The Philippines’ failure to address the loopholes in anti-money laundering safeguards could affect even foreign investments in the infrastructure space, a conduit for which is the Aquino administration’s flagship Public Private Partnership (PPP) program.
PPP Center executive director Andre Palacios said there was concern over how a recent $81-million cross-border money laundering scandal that hit the country could hurt efforts to lure foreign investors.
The scheme involved the theft of funds from Bangladesh’s central bank, which passed through the Philippine financial system through Rizal Commercial Banking Corp. (RCBC) and was then laundered in local casinos.
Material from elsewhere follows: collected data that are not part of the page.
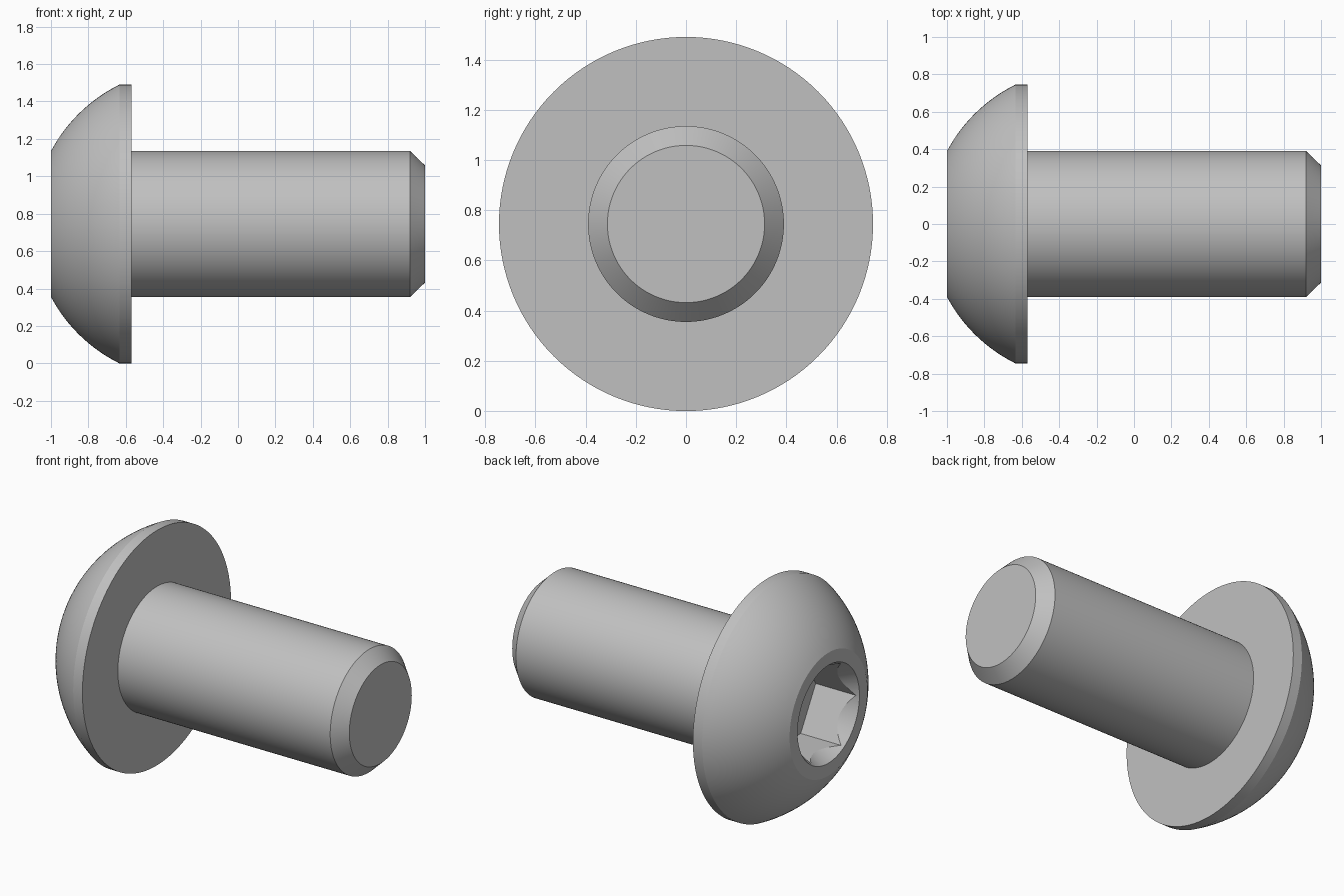
import bpy
import bmesh
from math import pi, radians, atan2, cos, sin
from mathutils import Vector

if "Cube" in bpy.data.objects:
    bpy.data.objects.remove(bpy.data.objects["Cube"])

AXIS_Z = 0.745       # height of the screw axis
HEAD_R = 0.745
SHAFT_R = 0.39

steel = bpy.data.materials.new("steel_grey")
steel.use_nodes = True
grey = (0.53, 0.53, 0.53, 1)
steel.diffuse_color = grey
steel.node_tree.nodes["Principled BSDF"].inputs["Base Color"].default_value = grey


def lathe(name, profile, sides):
    """Spin (x, radius) points around the screw axis."""
    bm = bmesh.new()
    verts = [bm.verts.new((x, r, 0)) for x, r in profile]
    edges = [bm.edges.new(pair) for pair in zip(verts, verts[1:])]
    bmesh.ops.spin(bm, geom=verts + edges, cent=(0, 0, 0), axis=(1, 0, 0),
                   angle=2 * pi, steps=sides)
    bmesh.ops.remove_doubles(bm, verts=bm.verts, dist=1e-4)
    bmesh.ops.recalc_face_normals(bm, faces=bm.faces)
    mesh = bpy.data.meshes.new(name)
    bm.to_mesh(mesh)
    bm.free()
    mesh.materials.append(steel)
    obj = bpy.data.objects.new(name, mesh)
    obj.location = Vector((0, 0, AXIS_Z))
    bpy.context.collection.objects.link(obj)
    return obj


def activate(obj):
    bpy.ops.object.select_all(action="DESELECT")
    obj.select_set(True)
    bpy.context.view_layer.objects.active = obj


def cut(target, cutter):
    cutter.hide_render = True
    mod = target.modifiers.new("cut", "BOOLEAN")
    mod.operation = "DIFFERENCE"
    mod.solver = "EXACT"
    mod.object = cutter
    activate(target)
    bpy.ops.object.modifier_apply(modifier=mod.name)
    bpy.data.objects.remove(cutter)


# Domed head: flat crown, spherical dome, short straight rim
centre, radius = -0.266, 0.831
start = atan2(SHAFT_R, 1 + centre)
end = atan2(HEAD_R, 0.635 + centre)
dome = []
for i in range(17):
    a = start + (end - start) * i / 16
    dome.append((centre - radius * cos(a), radius * sin(a)))
head = lathe("head", [(-1, 0)] + dome + [(-0.57, HEAD_R), (-0.57, 0)], 128)

# Hexagonal socket with a conical lead-in
cut(head, lathe("socket_cutter",
                [(-1.1, 0), (-1.1, 0.3), (-0.7, 0.3), (-0.7, 0)], 6))
cut(head, lathe("lead_in_cutter",
                [(-1.1, 0), (-1.1, 0.368), (-0.87, 0.235), (-0.87, 0)], 128))

# Plain shaft with a chamfered tip
shaft = lathe("shaft", [(-0.6, 0), (-0.6, SHAFT_R), (0.92, SHAFT_R),
                        (1, 0.313), (1, 0)], 128)

for part in (head, shaft):
    activate(part)
    bpy.ops.object.shade_smooth_by_angle(angle=radians(26))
The worries come as the program pushes a pipeline of 37 deals worth P1.31 trillion to build or modernize crucial airports, trains and expressways, apart from power, water and social infrastructure projects.
“There will be some negative implications on investor interest,” Palacios said.
He clarified that the PPP Center was not directly involved in the matter and would not take an active lead in pushing for reforms in the law.
One lawmaker already warned that a blacklisting by Paris-based Financial Action Task Force (FATF) places the country’s financial sector and credit ratings at risk. Bangko Sentral ng Pilipinas Governor Amando Tetangco Jr said he was open to easing the bank secrecy law that was perceived to be hampering a probe launched by the Senate.
The cyber theft prompted the resignation of the central bank governor of Bangladesh and has placed the spotlight on the Philippines as a weak spot in the global battle to curb money laundering activities. Casinos in the Philippines are not covered by the Anti-Money Laundering Law.
Palacios said the PPP Center would do its part in explaining and allaying investor fears should the issue be raised in investment briefings and roadshows.
For his part, Astro del Castillo, First Grade Finance Inc managing director, downplayed risks that the country would be demoted to the “gray” list of the FATF as both the government and private sector were cooperating to “plug the leaks.”
But he noted that risks remained as a probe was still ongoing and the “real picture” has yet to emerge.
Luring foreign investors with deep pockets and technological expertise is a key part of sustaining the country’s PPP program, whose projects continue to grow larger in scale and complexity.
Local conglomerates in the PPP space have already tapped global railway and airport companies in previous and ongoing bids.
In 2014, the world’s biggest airport operators joined the auction for the Mactan Cebu International Airport contract, which was eventually bagged by Megawide Construction Corp. and India’s GMR Infrastructure.
Copyright: Philippine Daily Inquirer/Asia News Network